In 2007, for the first time I thought seriously about carbon mitigation. It did not take me long to find a solution. Part of my solution, scalability energy through reliance on mass produced small reactors, was very much a part of the spirit of our time. But the memory of voices from the past influancec my designation of the Thorium Molten Salt Reactor, the LFTR as the technology of the future, as the energy Black Swan. Fortunately my father was still alive then, and I had the unique opportunity to talk with him as I read his papers. I want to briefly mention Richard "Dick" Smyser, the long time editor and publisher of the Oak Ridger. I mention Smyser because he was the faithful scribe who reported the visions, wishes and aspereations as of Oak Ridge scientists as they emerged.at ORNL. It was through Smyser's reporting that I learned much about the visions of a high energy nuclear future pioneered by Alvin Weinberg and the ORNL staff. during my childhood and early adult years.

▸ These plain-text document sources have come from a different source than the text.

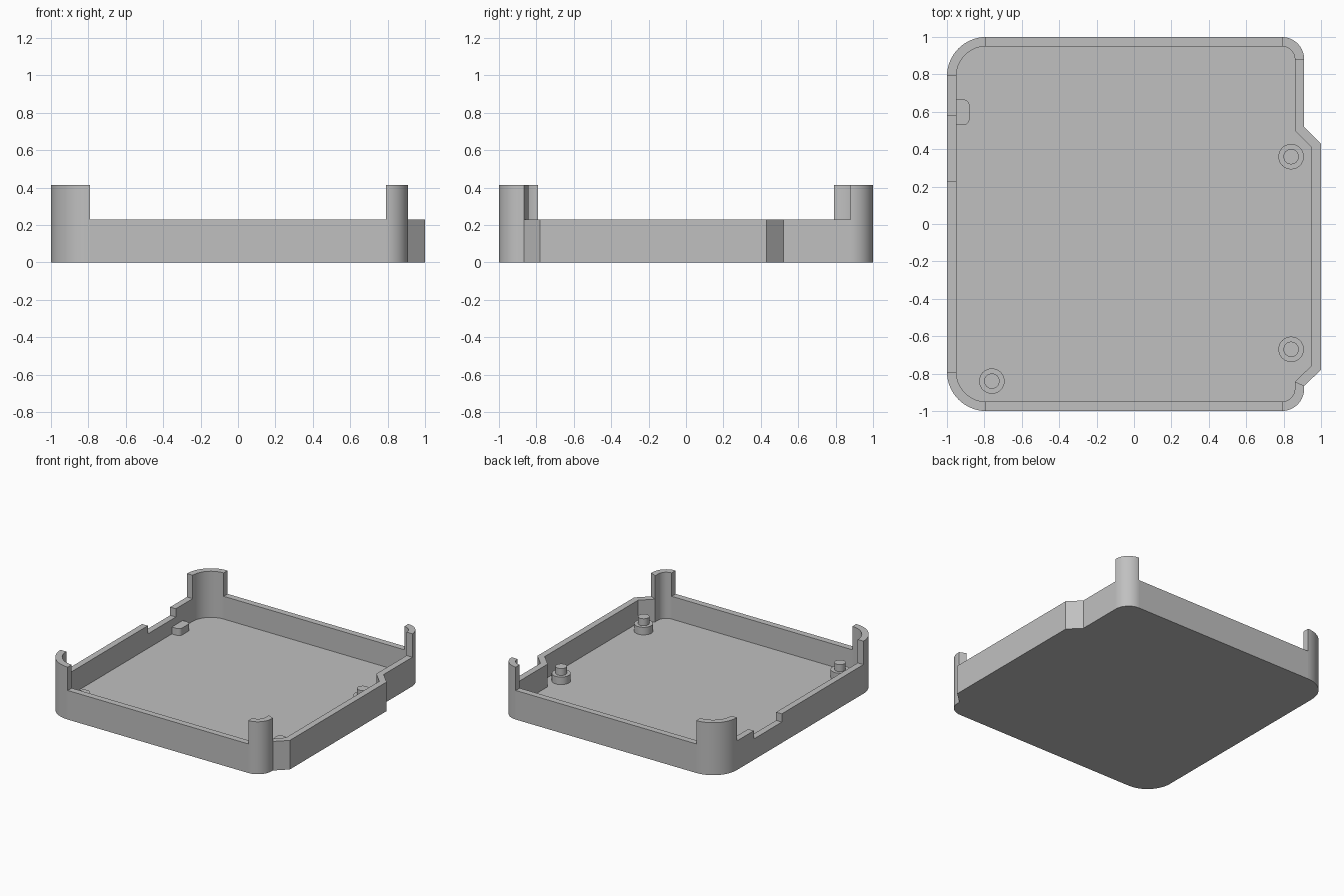
import bpy
import bmesh
from math import cos, sin, radians

FLOOR, RIM, POST, NOTCH = 0.05, 0.23, 0.415, 0.165
WALL = 0.05

cube = bpy.data.objects.get("Cube")
if cube:
    bpy.data.objects.remove(cube, do_unlink=True)

grey = bpy.data.materials.new("grey plastic")
grey.use_nodes = True
colour = (0.53, 0.53, 0.53, 1)
grey.diffuse_color = colour
grey.node_tree.nodes["Principled BSDF"].inputs["Base Color"].default_value = colour


def finish(bm, name):
    bmesh.ops.recalc_face_normals(bm, faces=bm.faces)
    mesh = bpy.data.meshes.new(name)
    bm.to_mesh(mesh)
    bm.free()
    mesh.materials.append(grey)
    obj = bpy.data.objects.new(name, mesh)
    bpy.context.collection.objects.link(obj)
    bpy.ops.object.select_all(action="DESELECT")
    obj.select_set(True)
    bpy.context.view_layer.objects.active = obj
    bpy.ops.object.shade_smooth_by_angle(angle=radians(30))
    return obj


def arc(cx, cy, r, start, steps=16, sweep=90):
    angles = [radians(start + sweep * i / steps) for i in range(steps + 1)]
    return [(cx + r * cos(a), cy + r * sin(a)) for a in angles]


def prism(name, outline, z0, z1):
    bm = bmesh.new()
    base = bm.faces.new([bm.verts.new((x, y, z0)) for x, y in outline])
    top = bmesh.ops.extrude_face_region(bm, geom=[base])["geom"]
    verts = [g for g in top if isinstance(g, bmesh.types.BMVert)]
    bmesh.ops.translate(bm, verts=verts, vec=(0, 0, z1 - z0))
    return finish(bm, name)


# Wall stations: outer point, inner point, height of the wall that follows
stations = []


def corner(cx, cy, r, start):
    pairs = list(zip(arc(cx, cy, r, start), arc(cx, cy, r - WALL, start)))
    stations.extend((o, i, POST) for o, i in pairs[:-1])
    stations.append((*pairs[-1], RIM))


corner(-0.79, -0.79, 0.21, 180)
corner(0.79, -0.88, 0.12, 270)
# Side bulge
stations[-1] = ((0.91, -0.865), (0.86, -0.843), RIM)
stations += [((1, -0.78), (0.95, -0.757), RIM),
             ((1, 0.43), (0.95, 0.41), RIM),
             ((0.91, 0.52), (0.86, 0.5), RIM)]
corner(0.79, 0.88, 0.12, 0)
corner(-0.79, 0.79, 0.21, 90)
# Lowered notch in the side wall
stations += [((-1, 0.58), (-0.95, 0.58), NOTCH),
             ((-1, 0.23), (-0.95, 0.23), RIM)]

# Tray: floor, wall and raised corner posts in one closed shell
bm = bmesh.new()


def face(*points):
    bm.faces.new([bm.verts.new(p) for p in points])


face(*[(*o, 0) for o, i, h in stations])
face(*[(*i, FLOOR) for o, i, h in stations])
for k, (o1, i1, h) in enumerate(stations):
    o2, i2, _ = stations[(k + 1) % len(stations)]
    before = stations[k - 1][2]
    face((*o1, 0), (*o2, 0), (*o2, h), (*o1, h))
    face((*i1, FLOOR), (*i2, FLOOR), (*i2, h), (*i1, h))
    face((*o1, h), (*o2, h), (*i2, h), (*i1, h))
    if before != h:
        face((*o1, before), (*i1, before), (*i1, h), (*o1, h))
bmesh.ops.remove_doubles(bm, verts=bm.verts, dist=0.0001)
finish(bm, "tray")

# Stepped locating pegs
for label, x, y in (("back_left", 0.84, 0.36),
                    ("front_left", 0.84, -0.67),
                    ("front_right", -0.76, -0.84)):
    prism(label + "_standoff", arc(x, y, 0.068, 0, 32, 360)[:-1], FLOOR, 0.11)
    prism(label + "_pin", arc(x, y, 0.041, 0, 32, 360)[:-1], 0.11, 0.165)

# Rounded support block beside the notch
block = [(-0.95, 0.53)] + arc(-0.91, 0.56, 0.03, 270, 8)
block += arc(-0.91, 0.635, 0.03, 0, 8) + [(-0.95, 0.665)]
prism("support_block", block, FLOOR, 0.105)
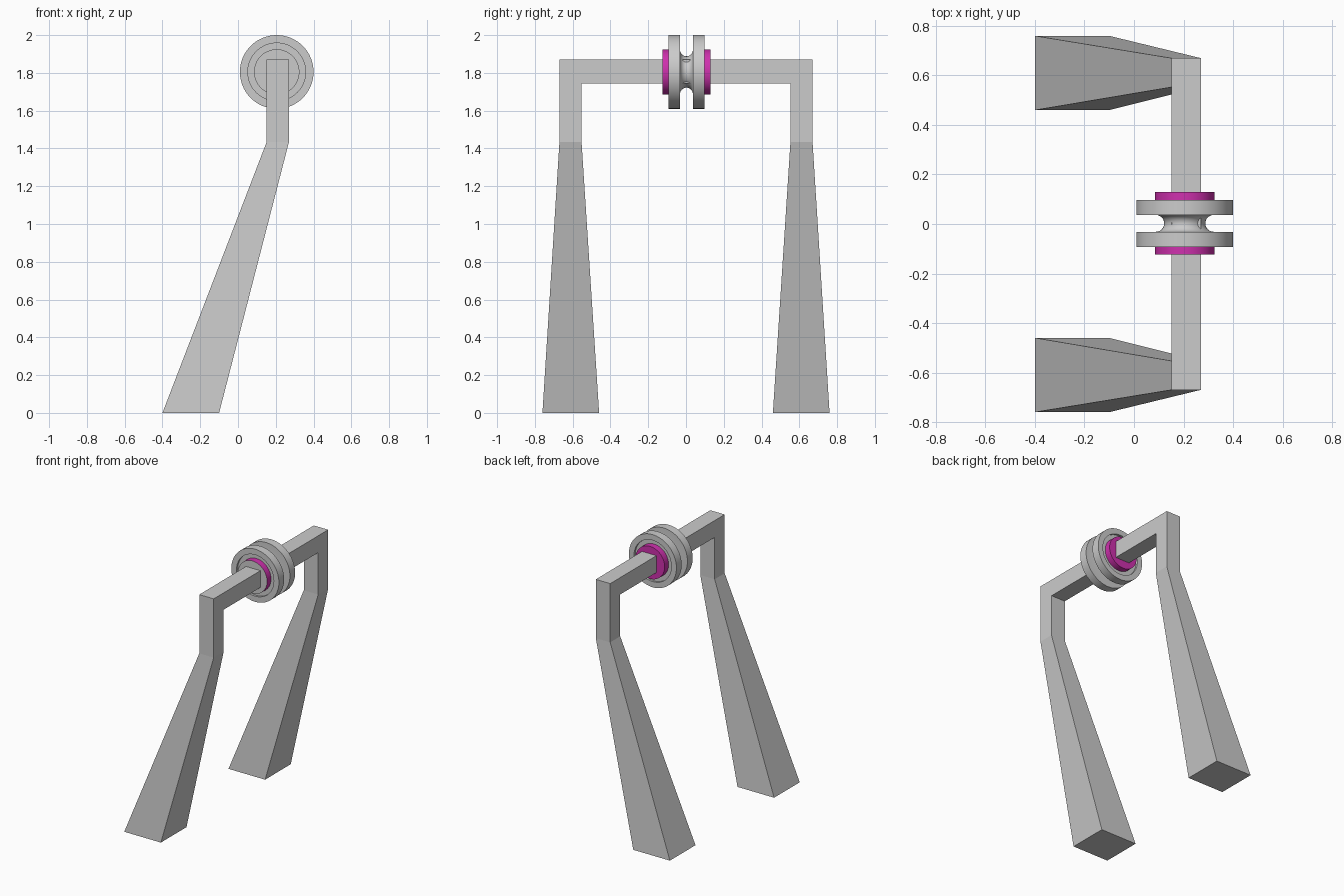
import bpy, bmesh, math

if "Cube" in bpy.data.objects:
    bpy.data.objects.remove(bpy.data.objects["Cube"])

WX, WY, WZ = 0.205, 0.0025, 1.805   # wheel centre
SEG = 64


def make_object(name, bm):
    bmesh.ops.recalc_face_normals(bm, faces=bm.faces[:])
    mesh = bpy.data.meshes.new(name)
    bm.to_mesh(mesh)
    bm.free()
    obj = bpy.data.objects.new(name, mesh)
    bpy.context.collection.objects.link(obj)
    return obj


def loft(name, sections):
    """Skin rectangular sections (x0, x1, y0, y1, z) into a closed solid."""
    bm = bmesh.new()
    rings = [[bm.verts.new(p) for p in
              ((x0, y0, z), (x1, y0, z), (x1, y1, z), (x0, y1, z))]
             for x0, x1, y0, y1, z in sections]
    for a, b in zip(rings, rings[1:]):
        for i in range(4):
            j = (i + 1) % 4
            bm.faces.new((a[i], a[j], b[j], b[i]))
    bm.faces.new(rings[0])
    bm.faces.new(rings[-1])
    return make_object(name, bm)


def lathe(name, profile, closed):
    """Revolve (radius, y) points around the bar axis."""
    bm = bmesh.new()
    rings = []
    for r, y in profile:
        rings.append([bm.verts.new((r * math.cos(2 * math.pi * k / SEG), y,
                                    r * math.sin(2 * math.pi * k / SEG)))
                      for k in range(SEG)])
    pairs = list(zip(rings, rings[1:]))
    if closed:
        pairs.append((rings[-1], rings[0]))
    else:
        bm.faces.new(rings[0])
        bm.faces.new(rings[-1])
    for a, b in pairs:
        for i in range(SEG):
            j = (i + 1) % SEG
            bm.faces.new((a[i], a[j], b[j], b[i]))
    obj = make_object(name, bm)
    obj.location = (WX, WY, WZ)
    bpy.ops.object.select_all(action='DESELECT')
    obj.select_set(True)
    bpy.context.view_layer.objects.active = obj
    bpy.ops.object.shade_smooth_by_angle(angle=math.radians(30))
    return obj


# Tapered, leaning legs, mirrored across y
legs = loft("legs", [
    (-0.40, -0.10, 0.46, 0.76, 0.0),
    (0.152, 0.27, 0.553, 0.67, 1.435),
    (0.152, 0.27, 0.553, 0.67, 1.745),
])
mirror = legs.modifiers.new("Mirror", 'MIRROR')
mirror.use_axis = (False, True, False)

# Square crossbar
loft("crossbar", [
    (0.152, 0.27, -0.67, 0.67, 1.745),
    (0.152, 0.27, -0.67, 0.67, 1.87),
])

# Pulley wheel: two flanges, round rope groove, shallow recess on each face
groove_r, groove_c = 0.034, 0.117
half = [(0.06, 0.08), (0.153, 0.08), (0.153, 0.095), (0.195, 0.095), (0.195, groove_r)]
groove = [(groove_c - groove_r * math.sin(t), groove_r * math.cos(t))
          for t in (math.pi * i / 12 for i in range(13))]
profile = half + groove + [(r, -y) for r, y in reversed(half)]
lathe("pulley_wheel", profile, closed=True)

# Magenta hub caps; the front one has a grey outer face
magenta = bpy.data.materials.new("magenta")
magenta.diffuse_color = (0.62, 0.03, 0.42, 1)
magenta.use_nodes = True
magenta.node_tree.nodes["Principled BSDF"].inputs["Base Color"].default_value = magenta.diffuse_color
grey = bpy.data.materials.new("grey")
grey.diffuse_color = (0.6, 0.6, 0.6, 1)
grey.use_nodes = True
grey.node_tree.nodes["Principled BSDF"].inputs["Base Color"].default_value = grey.diffuse_color
for name, side in (("front_hub_cap", -1), ("back_hub_cap", 1)):
    cap = lathe(name, [(0.12, side * 0.075), (0.12, side * 0.126)], closed=False)
    cap.data.materials.append(magenta)
    if side < 0:
        cap.data.materials.append(grey)
        for face in cap.data.polygons:
            if face.normal.y < -0.9:
                face.material_index = 1
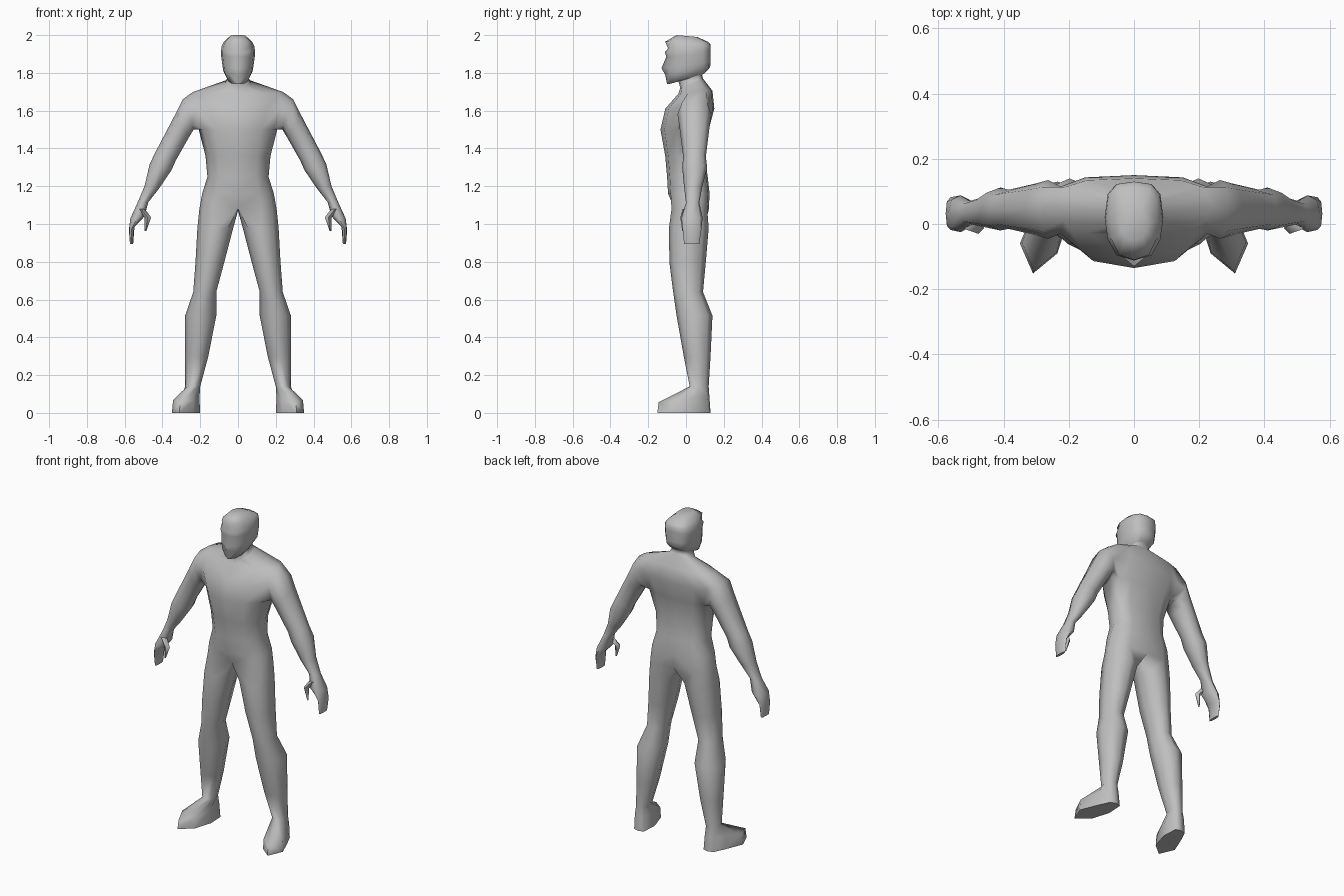
import bpy, bmesh, math

if "Cube" in bpy.data.objects:
    bpy.data.objects.remove(bpy.data.objects["Cube"])

grey = bpy.data.materials.new("plain grey")
grey.diffuse_color = (0.52, 0.52, 0.52, 1)
grey.use_nodes = True
grey.node_tree.nodes["Principled BSDF"].inputs["Base Color"].default_value = grey.diffuse_color


def bridge(bm, a, b, closed=False, skip=()):
    """Quads between two rows of vertices."""
    n = len(a)
    for i in range(n if closed else n - 1):
        if i not in skip:
            j = (i + 1) % n
            bm.faces.new((a[i], a[j], b[j], b[i]))


def finish(bm, name):
    """Mirror the half mesh across x, weld the seam and make a smooth object."""
    bmesh.ops.delete(bm, geom=[v for v in bm.verts if not v.link_faces], context='VERTS')
    copy = bmesh.ops.duplicate(bm, geom=bm.verts[:] + bm.edges[:] + bm.faces[:])["geom"]
    for v in copy:
        if isinstance(v, bmesh.types.BMVert):
            v.co.x = -v.co.x
    bmesh.ops.remove_doubles(bm, verts=bm.verts, dist=0.0005)
    bmesh.ops.recalc_face_normals(bm, faces=bm.faces)
    me = bpy.data.meshes.new(name)
    bm.to_mesh(me)
    bm.free()
    me.materials.append(grey)
    ob = bpy.data.objects.new(name, me)
    bpy.context.collection.objects.link(ob)
    bpy.ops.object.select_all(action='DESELECT')
    ob.select_set(True)
    bpy.context.view_layer.objects.active = ob
    bpy.ops.object.shade_smooth_by_angle(angle=math.radians(80))


bm = bmesh.new()

# Torso, neck and head: half rings from front centre to back centre
# z front, z back, half width, y front, y side, y back, front centre offset
TRUNK = [
    (1.08, 1.07, .205, -.09, .02, .12, .03),
    (1.16, 1.16, .19, -.095, .02, .125, 0),
    (1.25, 1.25, .162, -.10, .02, .115, 0),
    (1.36, 1.36, .172, -.11, .02, .10, 0),
    (1.50, 1.50, .208, -.135, .04, .12, 0),
    (1.61, 1.61, .25, -.11, .05, .15, 0),
    (1.69, 1.705, .24, -.04, .06, .14, 0),
    (1.72, 1.77, .07, -.03, .03, .09, 0),
    (1.755, 1.79, .055, -.04, .03, .085, 0),
    (1.74, 1.80, .058, -.09, .01, .10, -.01),
    (1.79, 1.83, .078, -.105, .02, .128, -.005),
    (1.825, 1.86, .083, -.104, .02, .13, -.026),
    (1.885, 1.90, .09, -.10, .02, .13, -.004),
    (1.91, 1.92, .09, -.112, .02, .13, 0),
    (1.93, 1.95, .087, -.095, .02, .13, 0),
    (1.965, 1.965, .075, -.11, .01, .115, 0),
    (2.0, 1.99, .042, -.05, .005, .06, 0)]
XF = (0, .6, .9, 1, .9, .6, 0)
YF = (-1, -.88, -.5, 0, .65, .93, 1)
rows = []
for zf, zb, w, yf, ys, yb, off in TRUNK:
    row = []
    for i in range(7):
        y = ys + YF[i] * ((ys - yf) if YF[i] < 0 else (yb - ys))
        z = zf + (zb - zf) * (y - yf) / (yb - yf)
        row.append(bm.verts.new((w * XF[i], y + (off if i == 0 else 0), z)))
    rows.append(row)
for k in range(len(rows) - 1):
    bridge(bm, rows[k], rows[k + 1], skip=(2, 3) if k in (4, 5) else ())
bm.faces.new(rows[-1])

# Arms: grown from the open shoulder
# outer x, outer z, inner x, inner z, y front, y back
ARM = [
    (.292, 1.66, .235, 1.50, -.045, .135),
    (.335, 1.575, .262, 1.455, -.035, .125),
    (.44, 1.375, .33, 1.335, -.015, .105),
    (.468, 1.315, .352, 1.285, -.02, .112),
    (.495, 1.20, .42, 1.185, -.01, .085),
    (.533, 1.11, .475, 1.115, .0, .07),
    (.57, 1.03, .495, 1.04, -.025, .088),
    (.578, .965, .548, .985, -.018, .082),
    (.572, .893, .555, .893, -.01, .07)]
lo, mid, hi = rows[4:7]
prev = [lo[2], lo[3], lo[4], mid[4], hi[4], hi[3], hi[2], mid[2]]
UP = (-.75, -1, -.75, 0, .75, 1, .75, 0)
FB = (-.75, 0, .75, 1, .75, 0, -.75, -1)
for xo, zo, xi, zi, yf, yb in ARM:
    ring = [bm.verts.new(((xo + xi) / 2 + u * (xo - xi) / 2,
                          (yf + yb) / 2 + f * (yb - yf) / 2,
                          (zo + zi) / 2 + u * (zo - zi) / 2)) for u, f in zip(UP, FB)]
    bridge(bm, prev, ring, closed=True)
    prev = ring
bm.faces.new(prev)

# Legs: the lowest half ring is closed by one crotch point
# z, inner x, outer x, y front, y back
LEG = [
    (.98, .025, .215, -.09, .12),
    (.80, .072, .225, -.088, .105),
    (.64, .115, .237, -.068, .09),
    (.515, .115, .28, -.05, .14),
    (.30, .157, .28, -.012, .13),
    (.14, .20, .28, .02, .12)]
prev = rows[0] + [bm.verts.new((0, .01, 1.075))]
LX = (-.72, 0, .72, 1, .72, 0, -.72, -1)
LY = (-.72, -1, -.72, 0, .72, 1, .72, 0)
for z, xi, xo, yf, yb in LEG:
    ring = [bm.verts.new(((xi + xo) / 2 + a * (xo - xi) / 2,
                          (yf + yb) / 2 + b * (yb - yf) / 2, z)) for a, b in zip(LX, LY)]
    bridge(bm, prev, ring, closed=True)
    prev = ring

# Feet: splayed outline, instep ring then sole
FOOT = [(.235, -.09), (.31, -.152), (.35, -.06), (.305, .05),
        (.272, .12), (.235, .13), (.205, .12), (.2, .02)]
for scale, top in ((.93, True), (1, False)):
    ring = [bm.verts.new((.262 + (x - .262) * scale, y * (.95 if top else 1),
                          .075 + .12 * y if top else 0)) for x, y in FOOT]
    bridge(bm, prev, ring, closed=True)
    prev = ring
bm.faces.new(prev)
finish(bm, "body")

# Thumbs: x, y, z, half size
bm = bmesh.new()
prev = None
for x, y, z, r in ((.515, .005, 1.08, .022), (.478, -.012, 1.035, .018), (.49, -.015, .963, .005)):
    ring = [bm.verts.new((x + r * a, y + r * b, z)) for a, b in ((-1, 0), (0, -1), (1, 0), (0, 1))]
    if prev:
        bridge(bm, prev, ring, closed=True)
    else:
        bm.faces.new(ring)
    prev = ring
bm.faces.new(prev)
finish(bm, "thumbs")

In a way, what I say now about nuclear power and particularly Molten Salt Reactor/LFTR technology is said for those who no longer speak for themselves. I speak for the dead. I bear witness to their voices. I learned of Anthropogenic Global Warming at Oak Ridge National Laboratory in the spring of 1971. I had no doubt from the first moment that nuclear power would offer a superior solution to the problem. I watched for decades after 1971, as so called renewables advocates such as Amory Lovins openly advocated the use of carbon emitting coal, oil and natural gas technology in preference to nuclear generated electricity.